When I was 18, I loaded up my horse and drove halfway across the country to take a position at a barn just outside of Houston. I had quite a bit of experience for my age, and it didn't take long for them to overload me with horses to work and lessons to teach. As much horse experience as I had, I lacked the life experience, and when I didn't like what I saw with the horses(which my opinion hasn't changed today), I reacted in the wrong way. I ended up leaving that barn, but if I had been able to stay and change things, I could have really started quite the career. The owner of the barn had actually offered to pay my way to get a business degree to completely take over the stable of over 120 horses. Quite a bit for an 18 yr old mind to handle. While there, I met someone who had a strong background in reining, cutting, and team penning. She took me under her wing, let my horse stay in her barn, and hauled us all over with them. It opened up a new world of expectations to my brain that had brought up "hunter style" and the experience is something that has really shaped who I am today. She offered to get me a job exercising horses and working with one of the top cutting horse trainers in the country, yet another opportunity passed and I turned it down to come back home. Looking back, where would I be now if I had taken that position?
When I got home, I went back to my little hole where I had worked for years, taking in lay-ups from Wellington and rehabilitating them to get them ready for the show ring. The horses were nice and people traffic was minimal, I got a lot of hands on experience and didn't have to worry about what scared me most, the people. I continued taking retraining projects for myself, trying to do everything to not make myself stand out. When the woman who owned the barn sold it and moved to AZ, I kept my happy little home with the horses and went on to do whatever odd jobs I could just to get by.

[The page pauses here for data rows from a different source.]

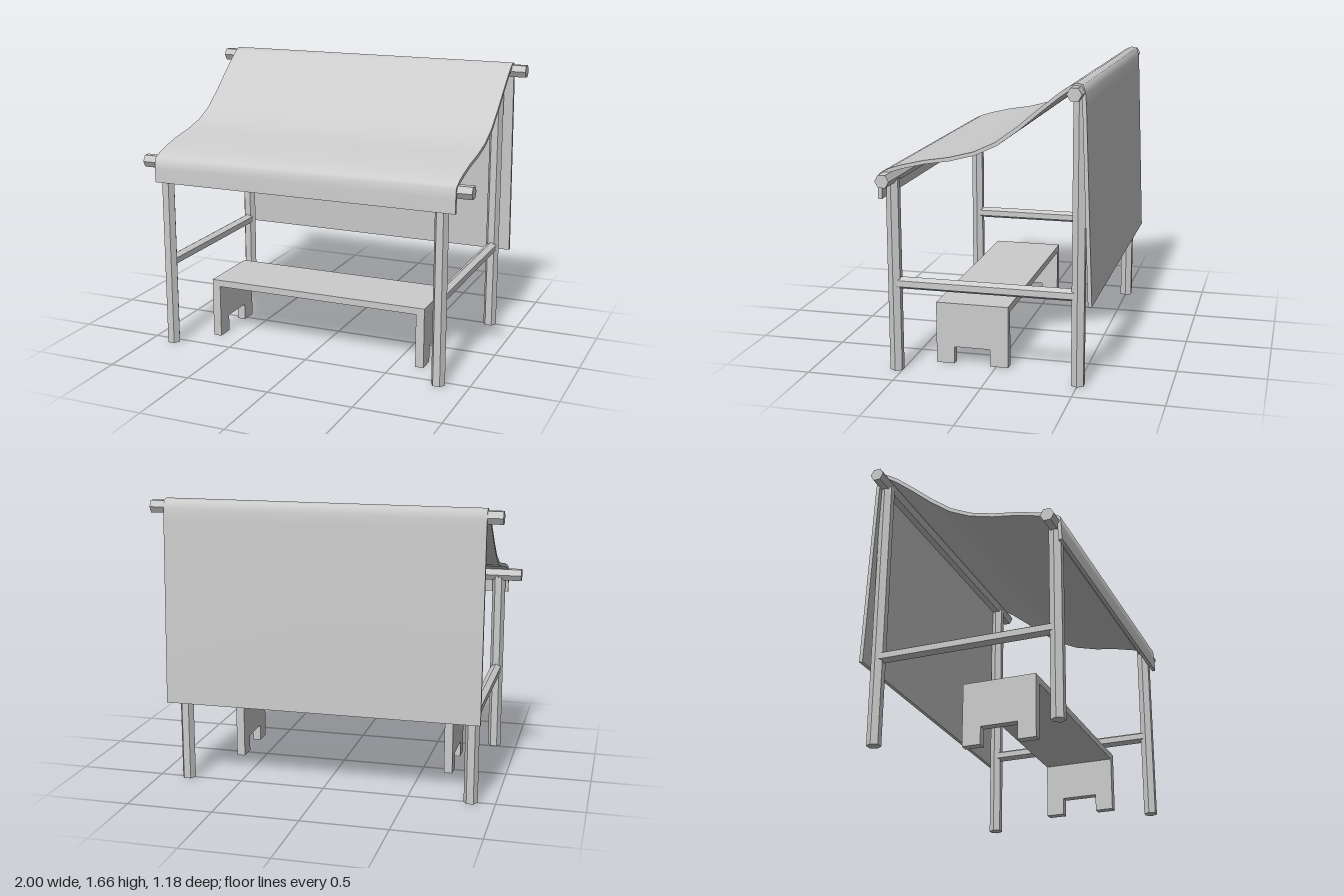
import * as THREE from 'three';
import { toCreasedNormals } from 'three/addons/utils/BufferGeometryUtils.js';

const grey = new THREE.MeshStandardMaterial({ color: 0xcccccc });
const POST_X = [-0.86, 0.825];
const FRONT_Z = 0.535, BACK_Z = -0.5;

export function createModel() {
  const model = new THREE.Group();

  const add = (name, geometry, x = 0, y = 0, z = 0) => {
    const mesh = new THREE.Mesh(geometry, grey);
    mesh.name = name;
    mesh.position.set(x, y, z);
    model.add(mesh);
    return mesh;
  };

  // Six-sided flat-faced timber along y, with corners on the x axis
  const timber = (r, length) =>
    toCreasedNormals(new THREE.CylinderGeometry(r, r, length, 6, 1, false, Math.PI / 6), 0.3);

  // Outline in (z, y), extruded across x and centred
  const acrossX = (shape, width) =>
    new THREE.ExtrudeGeometry(shape, { depth: width, bevelEnabled: false })
      .rotateY(-Math.PI / 2).translate(width / 2, 0, 0);

  // Posts and side rails
  for (const x of POST_X) {
    const side = x > 0 ? 'left' : 'right';
    add(side + 'FrontPost', timber(0.04, 1.1), x, 0.55, FRONT_Z);
    add(side + 'BackPost', timber(0.04, 1.6), x, 0.8, BACK_Z);
    const rail = timber(0.035, FRONT_Z - BACK_Z - 0.02).rotateZ(Math.PI / 2).rotateY(Math.PI / 2);
    add(side + 'Rail', rail, x, 0.509, (FRONT_Z + BACK_Z) / 2);
  }

  // Cross poles carrying the cloth, corners up and down
  const pole = () => timber(0.04, 2).rotateY(Math.PI / 2).rotateZ(Math.PI / 2);
  add('frontPole', pole(), 0, 1.114, FRONT_Z);
  add('backPole', pole(), 0, 1.612, BACK_Z);

  // Sagging cloth: outer line (z, y) from front hem over both poles to back hem
  const outer = [
    [0.588, 1.0], [0.585, 1.08], [0.58, 1.138], [0.565, 1.15], [0.52, 1.171], [0.455, 1.192],
    [0.327, 1.223], [0.19, 1.245], [0.055, 1.28], [-0.064, 1.336], [-0.182, 1.423],
    [-0.292, 1.517], [-0.402, 1.606], [-0.455, 1.642], [-0.494, 1.661], [-0.53, 1.652],
    [-0.543, 1.605], [-0.547, 1.54], [-0.588, 0.478],
  ].map(([z, y]) => new THREE.Vector2(z, y));
  const inner = outer.map((p, i) => {
    const t = outer[Math.min(i + 1, outer.length - 1)].clone().sub(outer[Math.max(i - 1, 0)]).normalize();
    return new THREE.Vector2(p.x - t.y * 0.021, p.y + t.x * 0.021);
  });
  const clothShape = new THREE.Shape([...outer, ...inner.reverse()]);
  add('cloth', toCreasedNormals(acrossX(clothShape, 1.83), 1.2));

  // Bench: plank on two end panels notched at the foot
  add('benchTop', new THREE.BoxGeometry(1.36, 0.04, 0.42), -0.005, 0.338, 0.14);
  const panel = new THREE.Shape([
    [-0.07, 0], [0.035, 0], [0.035, 0.1], [0.245, 0.1], [0.245, 0], [0.35, 0], [0.35, 0.32], [-0.07, 0.32],
  ].map(([z, y]) => new THREE.Vector2(z, y)));
  add('benchRightPanel', acrossX(panel, 0.05), -0.66);
  add('benchLeftPanel', acrossX(panel, 0.05), 0.65);

  return model;
}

Being intersted in behavior problems soon linked to physical problems, which I took courses in Ocala to understand more about the musculoskeletal system and saddle fit. As a teen, I had been top 10 in the state in 4-H horse judging, and already had a good eye for reading horses. What I was learning about there body made perfect sense. Yet, once I ventured back into the horse world, I found myself working with top dressage trainers and still being disgusted by their horses physical weaknesses. This pushed me to keep looking. I called my current trainer on a whim, asked about a working student position and offered to pay for my first lesson to see where she could use me. I remember that first lesson where she was just as surprised as I was when she said "You can actually ride". At the time, I had no idea the extent of her background. She has pushed me into barn management, teaching clinics, teaching lessons, taking on the most extreme of horse cases, and really never giving me the chance to back out.
Looking back, where would I be if I had kept that job at the big barn in TX when I was 18? Where would I be if I had taken the chance with that cutting horse trainer? Where would I be if that kid in school hadn't made fun of me for getting good grades to the point where I purposely bombed so I wouldn't be valedictorian? The fear of success and the fear of opportunity have been haunting me my whole life. It has always been best to stay where no one could see me, if they couldn't see me, then I couldn't dissapoint them.
I've passed up a lot of opportunities, but I know if I had taken one of those roads, I wouldn't know nearly as much as I know today. I'm determined not to sit on the sidelines any longer, not to mention, I don't think that the trainer I work with now will let me fade into the shadows. I found the right opportunity, now its just a matter of running with it.